**Problem requirements:** The listing is to be duplicated in full, exactly as written.
= = = = =
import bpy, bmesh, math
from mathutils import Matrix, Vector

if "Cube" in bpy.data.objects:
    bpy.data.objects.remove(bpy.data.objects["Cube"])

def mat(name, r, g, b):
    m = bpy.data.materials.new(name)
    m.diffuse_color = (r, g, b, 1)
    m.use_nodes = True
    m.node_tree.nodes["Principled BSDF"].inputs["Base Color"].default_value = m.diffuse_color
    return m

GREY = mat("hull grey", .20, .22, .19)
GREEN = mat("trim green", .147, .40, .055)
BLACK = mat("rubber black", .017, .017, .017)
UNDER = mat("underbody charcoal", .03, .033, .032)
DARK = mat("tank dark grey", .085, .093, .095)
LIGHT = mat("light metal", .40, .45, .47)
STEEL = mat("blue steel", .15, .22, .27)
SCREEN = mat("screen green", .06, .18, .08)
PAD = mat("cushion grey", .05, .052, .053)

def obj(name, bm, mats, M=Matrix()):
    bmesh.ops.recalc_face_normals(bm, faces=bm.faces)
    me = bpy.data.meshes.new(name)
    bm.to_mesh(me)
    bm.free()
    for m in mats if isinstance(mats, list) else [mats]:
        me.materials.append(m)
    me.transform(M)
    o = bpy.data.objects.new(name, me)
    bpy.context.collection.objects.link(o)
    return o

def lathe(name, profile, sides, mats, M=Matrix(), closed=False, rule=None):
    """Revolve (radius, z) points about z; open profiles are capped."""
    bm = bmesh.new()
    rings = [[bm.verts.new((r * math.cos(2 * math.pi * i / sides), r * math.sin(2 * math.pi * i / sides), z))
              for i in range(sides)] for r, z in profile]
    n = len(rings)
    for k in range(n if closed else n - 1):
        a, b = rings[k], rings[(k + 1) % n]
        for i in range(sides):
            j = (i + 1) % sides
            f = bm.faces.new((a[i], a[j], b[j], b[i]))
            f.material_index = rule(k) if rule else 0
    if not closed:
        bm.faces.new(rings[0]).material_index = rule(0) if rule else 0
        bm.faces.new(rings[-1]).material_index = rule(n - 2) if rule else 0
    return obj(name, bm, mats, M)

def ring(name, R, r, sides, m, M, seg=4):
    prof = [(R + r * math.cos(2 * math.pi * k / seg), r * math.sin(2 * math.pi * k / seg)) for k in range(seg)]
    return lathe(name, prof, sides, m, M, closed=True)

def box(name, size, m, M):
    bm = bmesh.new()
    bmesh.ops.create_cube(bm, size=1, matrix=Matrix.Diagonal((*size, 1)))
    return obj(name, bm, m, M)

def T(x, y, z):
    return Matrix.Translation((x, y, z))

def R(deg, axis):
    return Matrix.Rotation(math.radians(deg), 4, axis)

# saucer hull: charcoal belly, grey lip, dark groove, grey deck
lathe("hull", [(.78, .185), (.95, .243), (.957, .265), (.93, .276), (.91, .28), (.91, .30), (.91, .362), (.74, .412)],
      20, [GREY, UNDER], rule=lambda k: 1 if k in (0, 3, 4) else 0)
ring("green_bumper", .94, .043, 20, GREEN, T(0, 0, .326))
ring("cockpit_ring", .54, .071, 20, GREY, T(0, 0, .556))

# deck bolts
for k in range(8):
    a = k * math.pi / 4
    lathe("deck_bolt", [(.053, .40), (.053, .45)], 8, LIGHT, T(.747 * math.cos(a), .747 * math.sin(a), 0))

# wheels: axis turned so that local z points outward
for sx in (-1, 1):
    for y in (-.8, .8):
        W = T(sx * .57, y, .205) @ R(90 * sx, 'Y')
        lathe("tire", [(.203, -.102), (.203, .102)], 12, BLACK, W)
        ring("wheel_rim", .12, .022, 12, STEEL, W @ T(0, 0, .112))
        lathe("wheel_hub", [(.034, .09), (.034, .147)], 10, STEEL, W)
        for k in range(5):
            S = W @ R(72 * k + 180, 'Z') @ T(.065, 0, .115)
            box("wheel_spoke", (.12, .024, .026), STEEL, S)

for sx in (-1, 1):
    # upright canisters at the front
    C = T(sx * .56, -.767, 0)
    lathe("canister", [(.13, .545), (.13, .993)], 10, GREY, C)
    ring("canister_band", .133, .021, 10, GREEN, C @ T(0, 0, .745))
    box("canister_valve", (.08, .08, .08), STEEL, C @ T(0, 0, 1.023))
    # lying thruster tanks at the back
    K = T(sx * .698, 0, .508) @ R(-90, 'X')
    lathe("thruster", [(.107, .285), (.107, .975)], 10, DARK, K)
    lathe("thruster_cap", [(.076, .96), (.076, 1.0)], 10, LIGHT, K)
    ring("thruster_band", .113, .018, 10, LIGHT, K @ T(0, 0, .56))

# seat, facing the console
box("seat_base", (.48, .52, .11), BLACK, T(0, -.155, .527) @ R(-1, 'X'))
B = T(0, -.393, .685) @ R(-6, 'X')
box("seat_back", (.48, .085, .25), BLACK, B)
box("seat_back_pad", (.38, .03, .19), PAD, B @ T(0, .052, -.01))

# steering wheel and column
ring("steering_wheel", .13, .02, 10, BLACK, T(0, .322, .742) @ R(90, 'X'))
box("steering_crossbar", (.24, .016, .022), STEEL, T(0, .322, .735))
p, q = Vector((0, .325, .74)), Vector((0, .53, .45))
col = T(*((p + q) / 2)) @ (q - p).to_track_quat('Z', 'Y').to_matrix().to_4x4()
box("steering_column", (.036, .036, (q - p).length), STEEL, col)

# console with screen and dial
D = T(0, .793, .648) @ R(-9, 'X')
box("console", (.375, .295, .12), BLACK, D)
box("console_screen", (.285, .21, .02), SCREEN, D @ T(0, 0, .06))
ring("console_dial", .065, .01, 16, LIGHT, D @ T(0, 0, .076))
= = = = =
**Output of the task:**
import bpy, bmesh, math
from mathutils import Matrix, Vector

if "Cube" in bpy.data.objects:
    bpy.data.objects.remove(bpy.data.objects["Cube"])

def mat(name, r, g, b):
    m = bpy.data.materials.new(name)
    m.diffuse_color = (r, g, b, 1)
    m.use_nodes = True
    m.node_tree.nodes["Principled BSDF"].inputs["Base Color"].default_value = m.diffuse_color
    return m

GREY = mat("hull grey", .20, .22, .19)
GREEN = mat("trim green", .147, .40, .055)
BLACK = mat("rubber black", .017, .017, .017)
UNDER = mat("underbody charcoal", .03, .033, .032)
DARK = mat("tank dark grey", .085, .093, .095)
LIGHT = mat("light metal", .40, .45, .47)
STEEL = mat("blue steel", .15, .22, .27)
SCREEN = mat("screen green", .06, .18, .08)
PAD = mat("cushion grey", .05, .052, .053)

def obj(name, bm, mats, M=Matrix()):
    bmesh.ops.recalc_face_normals(bm, faces=bm.faces)
    me = bpy.data.meshes.new(name)
    bm.to_mesh(me)
    bm.free()
    for m in mats if isinstance(mats, list) else [mats]:
        me.materials.append(m)
    me.transform(M)
    o = bpy.data.objects.new(name, me)
    bpy.context.collection.objects.link(o)
    return o

def lathe(name, profile, sides, mats, M=Matrix(), closed=False, rule=None):
    """Revolve (radius, z) points about z; open profiles are capped."""
    bm = bmesh.new()
    rings = [[bm.verts.new((r * math.cos(2 * math.pi * i / sides), r * math.sin(2 * math.pi * i / sides), z))
              for i in range(sides)] for r, z in profile]
    n = len(rings)
    for k in range(n if closed else n - 1):
        a, b = rings[k], rings[(k + 1) % n]
        for i in range(sides):
            j = (i + 1) % sides
            f = bm.faces.new((a[i], a[j], b[j], b[i]))
            f.material_index = rule(k) if rule else 0
    if not closed:
        bm.faces.new(rings[0]).material_index = rule(0) if rule else 0
        bm.faces.new(rings[-1]).material_index = rule(n - 2) if rule else 0
    return obj(name, bm, mats, M)

def ring(name, R, r, sides, m, M, seg=4):
    prof = [(R + r * math.cos(2 * math.pi * k / seg), r * math.sin(2 * math.pi * k / seg)) for k in range(seg)]
    return lathe(name, prof, sides, m, M, closed=True)

def box(name, size, m, M):
    bm = bmesh.new()
    bmesh.ops.create_cube(bm, size=1, matrix=Matrix.Diagonal((*size, 1)))
    return obj(name, bm, m, M)

def T(x, y, z):
    return Matrix.Translation((x, y, z))

def R(deg, axis):
    return Matrix.Rotation(math.radians(deg), 4, axis)

# saucer hull: charcoal belly, grey lip, dark groove, grey deck
lathe("hull", [(.78, .185), (.95, .243), (.957, .265), (.93, .276), (.91, .28), (.91, .30), (.91, .362), (.74, .412)],
      20, [GREY, UNDER], rule=lambda k: 1 if k in (0, 3, 4) else 0)
ring("green_bumper", .94, .043, 20, GREEN, T(0, 0, .326))
ring("cockpit_ring", .54, .071, 20, GREY, T(0, 0, .556))

# deck bolts
for k in range(8):
    a = k * math.pi / 4
    lathe("deck_bolt", [(.053, .40), (.053, .45)], 8, LIGHT, T(.747 * math.cos(a), .747 * math.sin(a), 0))

# wheels: axis turned so that local z points outward
for sx in (-1, 1):
    for y in (-.8, .8):
        W = T(sx * .57, y, .205) @ R(90 * sx, 'Y')
        lathe("tire", [(.203, -.102), (.203, .102)], 12, BLACK, W)
        ring("wheel_rim", .12, .022, 12, STEEL, W @ T(0, 0, .112))
        lathe("wheel_hub", [(.034, .09), (.034, .147)], 10, STEEL, W)
        for k in range(5):
            S = W @ R(72 * k + 180, 'Z') @ T(.065, 0, .115)
            box("wheel_spoke", (.12, .024, .026), STEEL, S)

for sx in (-1, 1):
    # upright canisters at the front
    C = T(sx * .56, -.767, 0)
    lathe("canister", [(.13, .545), (.13, .993)], 10, GREY, C)
    ring("canister_band", .133, .021, 10, GREEN, C @ T(0, 0, .745))
    box("canister_valve", (.08, .08, .08), STEEL, C @ T(0, 0, 1.023))
    # lying thruster tanks at the back
    K = T(sx * .698, 0, .508) @ R(-90, 'X')
    lathe("thruster", [(.107, .285), (.107, .975)], 10, DARK, K)
    lathe("thruster_cap", [(.076, .96), (.076, 1.0)], 10, LIGHT, K)
    ring("thruster_band", .113, .018, 10, LIGHT, K @ T(0, 0, .56))

# seat, facing the console
box("seat_base", (.48, .52, .11), BLACK, T(0, -.155, .527) @ R(-1, 'X'))
B = T(0, -.393, .685) @ R(-6, 'X')
box("seat_back", (.48, .085, .25), BLACK, B)
box("seat_back_pad", (.38, .03, .19), PAD, B @ T(0, .052, -.01))

# steering wheel and column
ring("steering_wheel", .13, .02, 10, BLACK, T(0, .322, .742) @ R(90, 'X'))
box("steering_crossbar", (.24, .016, .022), STEEL, T(0, .322, .735))
p, q = Vector((0, .325, .74)), Vector((0, .53, .45))
col = T(*((p + q) / 2)) @ (q - p).to_track_quat('Z', 'Y').to_matrix().to_4x4()
box("steering_column", (.036, .036, (q - p).length), STEEL, col)

# console with screen and dial
D = T(0, .793, .648) @ R(-9, 'X')
box("console", (.375, .295, .12), BLACK, D)
box("console_screen", (.285, .21, .02), SCREEN, D @ T(0, 0, .06))
ring("console_dial", .065, .01, 16, LIGHT, D @ T(0, 0, .076))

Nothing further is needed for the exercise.